Briefly tell us about your faith journey.
I grew up in a Christian home where we were at church every time the doors opened. I was very involved in missions and assumed that God would call me to a life as a missionary or as a minister’s wife.
When I was in college at a Baptist Campus Ministries retreat, the speaker called for individuals to commit to a life of Christian service, and I remember feeling then that God was calling me to serve, but in a way that wasn’t even on my radar yet.
When was the first time you wanted to make a Christian film?
It seems like so many people nowadays are chasing after the filmmaking dream. That was never me. I call myself a reluctant filmmaker because I came into it kicking and screaming.
It all started when I married Fred. As I said, I assumed I was going into ministry. I got a degree in education and was registered for seminary. Then God put me together with Fred who was a businessman with a chain of coin laundries. I figured I must have misunderstood God. But what I didn’t realize then was that Fred’s passion was filmmaking, and even though he wasn’t pursuing it when we married, he had gone to college with that purpose.
So about ten years into our marriage Fred decided to make a local history documentary. Then, as he listened to all the stories, he decided that it would be fun to put them together into a narrative story. Then we stumbled upon a local Christian artist, and we thought her music would be great as a soundtrack. Since I was a writer (newspaper and magazine journalist), Fred asked if I wanted to write a script. I had no idea whatsoever what I was doing, but I wrote a script. Then, since I was also a church drama director and loved acting, I ended up directing and starring in it. It was awful because again, I had no idea whatsoever what I was doing. I told Fred never again. I meant it, but God had other plans.
What makes you interested in creating Christian entertainment?
After fighting God for many years, I finally accepted that this is what He has called me to do. This is my mission field and so it’s important that I give Him my very best efforts.
What I love most is the way God has taken our movies to places I’ll never go and used them to speak to people I’ll never meet. Our movie The Good Book has made its way around the world and is used by missionaries to help spread the gospel. Providence screened in AMC theaters including Times Square and L.A. All our films have aired on television channels nationwide. Now I’m working on our latest script, getting it ready to film this summer, and our desire is that God will take it even further than our previous movies.
What do you ultimately want to do in the field of Christian movies?
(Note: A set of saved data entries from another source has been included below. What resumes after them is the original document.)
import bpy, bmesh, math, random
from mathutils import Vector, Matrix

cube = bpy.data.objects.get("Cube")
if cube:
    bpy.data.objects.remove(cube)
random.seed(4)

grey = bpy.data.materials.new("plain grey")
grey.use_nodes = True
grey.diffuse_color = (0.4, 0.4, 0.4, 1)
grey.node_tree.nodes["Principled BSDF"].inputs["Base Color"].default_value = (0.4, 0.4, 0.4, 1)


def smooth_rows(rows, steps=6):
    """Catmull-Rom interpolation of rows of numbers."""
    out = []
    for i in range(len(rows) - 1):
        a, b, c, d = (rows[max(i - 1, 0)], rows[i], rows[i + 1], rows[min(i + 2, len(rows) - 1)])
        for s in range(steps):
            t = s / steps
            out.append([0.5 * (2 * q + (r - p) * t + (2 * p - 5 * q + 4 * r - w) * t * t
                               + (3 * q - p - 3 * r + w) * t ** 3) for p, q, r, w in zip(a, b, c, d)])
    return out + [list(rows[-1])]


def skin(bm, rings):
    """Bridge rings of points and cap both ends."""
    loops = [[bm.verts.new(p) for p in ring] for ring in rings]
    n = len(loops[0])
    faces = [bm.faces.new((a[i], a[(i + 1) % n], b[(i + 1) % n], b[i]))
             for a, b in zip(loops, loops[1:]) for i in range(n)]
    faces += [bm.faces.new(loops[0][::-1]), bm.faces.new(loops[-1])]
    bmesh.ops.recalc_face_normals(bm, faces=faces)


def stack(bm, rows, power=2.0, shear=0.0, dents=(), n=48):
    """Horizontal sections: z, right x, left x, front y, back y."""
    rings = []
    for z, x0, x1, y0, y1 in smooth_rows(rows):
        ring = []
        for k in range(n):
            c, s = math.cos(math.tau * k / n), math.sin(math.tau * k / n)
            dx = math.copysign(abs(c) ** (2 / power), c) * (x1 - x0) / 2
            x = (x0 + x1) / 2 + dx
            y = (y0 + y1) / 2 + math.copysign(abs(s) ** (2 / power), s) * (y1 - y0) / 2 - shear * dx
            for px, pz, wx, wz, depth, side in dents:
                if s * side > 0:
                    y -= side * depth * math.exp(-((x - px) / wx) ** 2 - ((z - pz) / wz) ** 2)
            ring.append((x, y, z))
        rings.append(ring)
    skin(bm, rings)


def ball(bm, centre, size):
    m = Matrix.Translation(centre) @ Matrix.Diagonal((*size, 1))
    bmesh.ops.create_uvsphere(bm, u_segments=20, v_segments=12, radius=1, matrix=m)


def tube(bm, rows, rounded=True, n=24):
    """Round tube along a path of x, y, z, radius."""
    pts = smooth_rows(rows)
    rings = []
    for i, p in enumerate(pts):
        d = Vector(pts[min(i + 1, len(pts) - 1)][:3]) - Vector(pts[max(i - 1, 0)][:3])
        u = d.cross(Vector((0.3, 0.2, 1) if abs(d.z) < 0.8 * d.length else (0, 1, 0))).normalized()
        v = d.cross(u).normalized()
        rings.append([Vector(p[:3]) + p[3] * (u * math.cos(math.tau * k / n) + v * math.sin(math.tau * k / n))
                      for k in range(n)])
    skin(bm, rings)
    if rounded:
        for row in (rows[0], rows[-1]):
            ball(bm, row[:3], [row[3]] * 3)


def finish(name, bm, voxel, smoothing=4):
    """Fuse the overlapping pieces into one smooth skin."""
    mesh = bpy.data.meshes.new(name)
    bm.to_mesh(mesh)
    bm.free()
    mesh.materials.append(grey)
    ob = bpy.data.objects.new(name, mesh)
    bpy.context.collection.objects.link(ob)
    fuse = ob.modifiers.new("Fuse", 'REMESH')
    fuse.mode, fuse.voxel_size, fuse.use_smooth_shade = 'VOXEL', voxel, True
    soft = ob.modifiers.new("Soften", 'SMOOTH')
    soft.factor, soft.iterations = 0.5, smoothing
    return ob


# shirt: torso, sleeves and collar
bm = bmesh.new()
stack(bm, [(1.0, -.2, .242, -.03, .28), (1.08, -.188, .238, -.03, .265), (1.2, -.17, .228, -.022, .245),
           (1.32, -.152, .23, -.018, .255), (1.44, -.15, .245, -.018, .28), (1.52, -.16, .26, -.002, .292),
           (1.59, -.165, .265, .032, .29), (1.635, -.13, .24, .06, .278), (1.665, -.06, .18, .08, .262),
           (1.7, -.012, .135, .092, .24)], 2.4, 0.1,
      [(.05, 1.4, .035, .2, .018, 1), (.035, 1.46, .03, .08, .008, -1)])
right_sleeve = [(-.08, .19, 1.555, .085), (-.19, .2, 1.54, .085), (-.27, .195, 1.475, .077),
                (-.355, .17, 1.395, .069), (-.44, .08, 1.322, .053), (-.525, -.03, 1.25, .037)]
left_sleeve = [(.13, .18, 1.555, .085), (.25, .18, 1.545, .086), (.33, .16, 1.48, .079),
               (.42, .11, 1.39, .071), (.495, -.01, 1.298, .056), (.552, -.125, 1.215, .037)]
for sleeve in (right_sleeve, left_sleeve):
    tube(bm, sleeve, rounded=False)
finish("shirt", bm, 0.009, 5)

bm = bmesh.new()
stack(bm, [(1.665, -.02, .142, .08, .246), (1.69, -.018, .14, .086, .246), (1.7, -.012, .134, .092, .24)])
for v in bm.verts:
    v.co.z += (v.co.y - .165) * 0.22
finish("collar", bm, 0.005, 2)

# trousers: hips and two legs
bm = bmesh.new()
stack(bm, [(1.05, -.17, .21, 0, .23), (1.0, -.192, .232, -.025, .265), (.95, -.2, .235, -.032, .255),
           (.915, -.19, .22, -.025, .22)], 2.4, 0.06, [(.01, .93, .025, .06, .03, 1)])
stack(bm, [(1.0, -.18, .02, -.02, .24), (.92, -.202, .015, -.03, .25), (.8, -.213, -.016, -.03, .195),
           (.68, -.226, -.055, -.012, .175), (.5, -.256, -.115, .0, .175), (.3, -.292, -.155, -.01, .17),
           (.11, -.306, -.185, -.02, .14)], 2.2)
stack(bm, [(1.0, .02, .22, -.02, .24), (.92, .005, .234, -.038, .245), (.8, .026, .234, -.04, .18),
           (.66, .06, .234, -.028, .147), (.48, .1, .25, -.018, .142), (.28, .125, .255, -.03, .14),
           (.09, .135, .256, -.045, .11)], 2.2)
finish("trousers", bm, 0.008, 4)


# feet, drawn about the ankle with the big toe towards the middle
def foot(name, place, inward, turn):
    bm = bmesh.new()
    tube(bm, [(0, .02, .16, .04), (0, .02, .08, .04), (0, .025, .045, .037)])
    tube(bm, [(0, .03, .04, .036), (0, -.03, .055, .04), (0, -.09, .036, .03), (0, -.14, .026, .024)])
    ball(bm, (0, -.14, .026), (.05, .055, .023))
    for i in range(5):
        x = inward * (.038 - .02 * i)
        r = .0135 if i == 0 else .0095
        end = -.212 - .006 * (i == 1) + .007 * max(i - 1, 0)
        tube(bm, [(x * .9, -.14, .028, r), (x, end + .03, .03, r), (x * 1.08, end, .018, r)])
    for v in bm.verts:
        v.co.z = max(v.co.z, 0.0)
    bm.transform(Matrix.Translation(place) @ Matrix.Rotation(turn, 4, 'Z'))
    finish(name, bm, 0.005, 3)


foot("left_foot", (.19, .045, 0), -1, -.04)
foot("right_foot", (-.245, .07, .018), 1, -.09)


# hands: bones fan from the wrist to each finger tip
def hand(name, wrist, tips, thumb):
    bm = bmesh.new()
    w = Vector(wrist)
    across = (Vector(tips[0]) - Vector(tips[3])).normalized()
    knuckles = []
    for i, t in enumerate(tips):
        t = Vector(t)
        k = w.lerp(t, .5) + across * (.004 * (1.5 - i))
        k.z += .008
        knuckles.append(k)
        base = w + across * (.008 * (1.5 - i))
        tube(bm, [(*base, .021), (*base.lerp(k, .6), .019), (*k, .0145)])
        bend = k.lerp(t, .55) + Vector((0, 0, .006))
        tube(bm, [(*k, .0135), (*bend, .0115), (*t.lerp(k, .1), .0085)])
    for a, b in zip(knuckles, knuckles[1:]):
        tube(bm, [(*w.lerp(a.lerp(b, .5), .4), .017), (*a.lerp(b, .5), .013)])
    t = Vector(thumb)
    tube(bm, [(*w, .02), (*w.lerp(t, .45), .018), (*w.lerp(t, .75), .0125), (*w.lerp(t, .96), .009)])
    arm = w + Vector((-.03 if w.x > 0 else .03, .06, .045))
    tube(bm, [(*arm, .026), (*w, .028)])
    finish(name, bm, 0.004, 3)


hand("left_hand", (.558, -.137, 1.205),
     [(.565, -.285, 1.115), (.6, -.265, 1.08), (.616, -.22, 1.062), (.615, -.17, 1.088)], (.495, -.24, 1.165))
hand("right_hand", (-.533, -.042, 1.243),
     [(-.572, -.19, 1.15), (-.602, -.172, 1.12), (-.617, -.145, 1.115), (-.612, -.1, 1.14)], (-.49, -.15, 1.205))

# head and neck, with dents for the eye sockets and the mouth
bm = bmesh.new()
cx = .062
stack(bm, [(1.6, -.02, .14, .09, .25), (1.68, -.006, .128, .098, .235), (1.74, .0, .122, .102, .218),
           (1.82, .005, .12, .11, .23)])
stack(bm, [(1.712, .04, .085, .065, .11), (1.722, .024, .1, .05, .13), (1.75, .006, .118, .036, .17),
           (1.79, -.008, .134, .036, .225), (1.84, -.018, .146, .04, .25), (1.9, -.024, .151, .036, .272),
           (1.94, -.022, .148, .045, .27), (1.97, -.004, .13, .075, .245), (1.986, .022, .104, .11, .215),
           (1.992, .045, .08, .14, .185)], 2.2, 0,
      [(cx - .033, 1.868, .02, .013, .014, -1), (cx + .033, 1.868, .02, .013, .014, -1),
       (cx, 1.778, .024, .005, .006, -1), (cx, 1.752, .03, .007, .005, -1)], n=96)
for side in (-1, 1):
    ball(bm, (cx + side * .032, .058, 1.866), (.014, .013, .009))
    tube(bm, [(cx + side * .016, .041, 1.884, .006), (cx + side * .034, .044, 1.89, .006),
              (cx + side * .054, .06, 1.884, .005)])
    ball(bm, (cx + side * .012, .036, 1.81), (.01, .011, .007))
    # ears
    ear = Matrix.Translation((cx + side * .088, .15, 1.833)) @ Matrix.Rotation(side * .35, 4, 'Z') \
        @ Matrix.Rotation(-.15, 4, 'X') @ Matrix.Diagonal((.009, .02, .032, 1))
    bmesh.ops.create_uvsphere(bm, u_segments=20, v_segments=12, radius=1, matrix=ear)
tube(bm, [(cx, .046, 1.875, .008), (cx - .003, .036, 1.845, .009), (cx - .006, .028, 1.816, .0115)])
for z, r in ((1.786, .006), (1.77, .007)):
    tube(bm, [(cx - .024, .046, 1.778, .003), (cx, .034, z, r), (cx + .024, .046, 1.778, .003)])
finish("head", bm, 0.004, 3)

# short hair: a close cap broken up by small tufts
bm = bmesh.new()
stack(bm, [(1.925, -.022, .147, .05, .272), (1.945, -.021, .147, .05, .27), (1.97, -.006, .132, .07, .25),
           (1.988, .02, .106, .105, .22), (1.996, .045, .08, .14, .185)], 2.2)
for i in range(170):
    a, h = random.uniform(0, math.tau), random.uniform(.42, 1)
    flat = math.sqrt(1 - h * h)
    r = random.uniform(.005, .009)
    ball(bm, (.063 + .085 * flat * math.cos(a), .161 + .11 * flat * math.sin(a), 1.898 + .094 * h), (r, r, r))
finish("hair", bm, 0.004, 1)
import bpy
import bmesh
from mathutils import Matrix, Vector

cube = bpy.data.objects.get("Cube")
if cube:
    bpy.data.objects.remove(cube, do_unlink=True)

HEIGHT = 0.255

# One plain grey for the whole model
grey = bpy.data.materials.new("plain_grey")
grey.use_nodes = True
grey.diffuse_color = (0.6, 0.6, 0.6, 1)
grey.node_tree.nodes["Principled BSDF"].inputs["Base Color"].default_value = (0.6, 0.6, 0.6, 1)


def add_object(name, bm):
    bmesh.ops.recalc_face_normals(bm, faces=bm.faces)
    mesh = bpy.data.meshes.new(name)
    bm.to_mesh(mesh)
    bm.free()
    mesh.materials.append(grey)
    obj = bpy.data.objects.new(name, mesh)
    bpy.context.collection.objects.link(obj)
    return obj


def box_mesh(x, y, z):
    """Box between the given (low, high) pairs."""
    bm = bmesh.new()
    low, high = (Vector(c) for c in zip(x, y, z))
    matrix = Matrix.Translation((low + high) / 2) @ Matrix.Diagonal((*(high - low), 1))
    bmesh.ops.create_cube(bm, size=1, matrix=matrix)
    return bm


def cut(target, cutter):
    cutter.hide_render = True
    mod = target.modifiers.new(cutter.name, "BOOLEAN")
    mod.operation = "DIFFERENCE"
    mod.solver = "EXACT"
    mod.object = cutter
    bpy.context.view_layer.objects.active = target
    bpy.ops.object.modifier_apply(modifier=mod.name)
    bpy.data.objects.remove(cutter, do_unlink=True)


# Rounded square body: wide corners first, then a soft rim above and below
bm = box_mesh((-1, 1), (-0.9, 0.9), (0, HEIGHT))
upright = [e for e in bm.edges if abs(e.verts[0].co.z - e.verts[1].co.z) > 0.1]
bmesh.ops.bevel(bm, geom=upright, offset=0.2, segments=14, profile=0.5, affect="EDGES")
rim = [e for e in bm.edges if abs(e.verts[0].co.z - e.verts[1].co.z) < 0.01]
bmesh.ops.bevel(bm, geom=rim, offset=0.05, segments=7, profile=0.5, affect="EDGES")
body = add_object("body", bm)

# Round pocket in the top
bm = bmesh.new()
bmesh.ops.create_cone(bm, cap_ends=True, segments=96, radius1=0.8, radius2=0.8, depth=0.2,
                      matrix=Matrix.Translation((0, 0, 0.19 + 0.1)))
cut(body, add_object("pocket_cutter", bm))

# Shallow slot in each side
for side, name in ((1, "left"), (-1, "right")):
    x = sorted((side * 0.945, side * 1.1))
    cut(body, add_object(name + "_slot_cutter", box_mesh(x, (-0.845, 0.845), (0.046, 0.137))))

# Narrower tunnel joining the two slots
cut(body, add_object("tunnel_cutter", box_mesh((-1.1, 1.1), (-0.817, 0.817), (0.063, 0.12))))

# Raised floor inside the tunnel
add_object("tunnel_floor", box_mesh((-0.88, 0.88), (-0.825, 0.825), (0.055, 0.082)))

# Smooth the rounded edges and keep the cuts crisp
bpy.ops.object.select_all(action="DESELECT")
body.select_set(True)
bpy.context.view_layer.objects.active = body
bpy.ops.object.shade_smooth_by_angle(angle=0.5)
I want to create movies that speak to souls and that continue to speak long after I’m gone. I want to create works of art that draw people to Christ, movies that bless people and ultimately makes them better individuals as a result of seeing God in a new and personal way.
Do you think that Christian entertainment needs more quality productions?
I am a firm believer that Christians should be offering our very best fruits to God and not just serving up stale leftovers. I know that everyone has to start somewhere and that we are limited oftentimes by our resources. But it hurts my heart to see all these filmmakers throwing together projects, not bothering to put any real effort into making them. And then they complain that the critics are picking on them because they’re Christian. Critics desperately want life changing works of art, and if we listen to what they say, we can create movies that will truly impact the world in a positive way.
How hard is it for a new Christian film maker to make it in the business? What is the level of support like?
Honestly, it’s not that difficult to get your movie out there. Distributors are hungry for quality content and there are plenty willing to give newcomers a start. There’s also film festivals and organizations who strive to help support new filmmakers. And, of course, my blog Faith Flix helps spread the word about upcoming films and filmmakers.
The biggest thing that filmmakers need to remember is that it is our responsibility to promote our movies. Contrary to popular belief, it is not the responsibility of churches to promote your movie, nor is it the responsibility of distributors. Ultimately, if you want your film to go places, you’ve got to work, work, work to let people know about it.
Finally, if people come in thinking they’re going to get rich and famous making Christian movies, they’re going to be sadly disappointed. There’s always someone higher up the food chain than you, and the money is slow to trickle in. But if you look at it as a ministry and your goal is to get it out to the people, God will help get it to the people who need it.
Do you have plans for a non-silent film in the future?
For the past eight months I’ve been working on a new script, this time a “talkie”. The reason we initially started doing silent films was because we discovered that we were better at telling a story visually than with words. But even though the response to our silent movies has been surprisingly great, they’re still limited in how far they can go. The average moviegoer expects dialogue and so in order to reach the masses, that’s what we’re doing. However, we are taking all that we learned from our silent films and applying it this one. So even though the characters talk, the story will still be primarily shown rather than told.
What can we expect next from you?
Be watching in the next month for our casting notices and then as we begin filming this summer. This latest movie is a period piece, very ambitious, and definitely our biggest project yet. We’ve been studying and preparing and can’t wait to see where God takes this one.
Thanks for participating!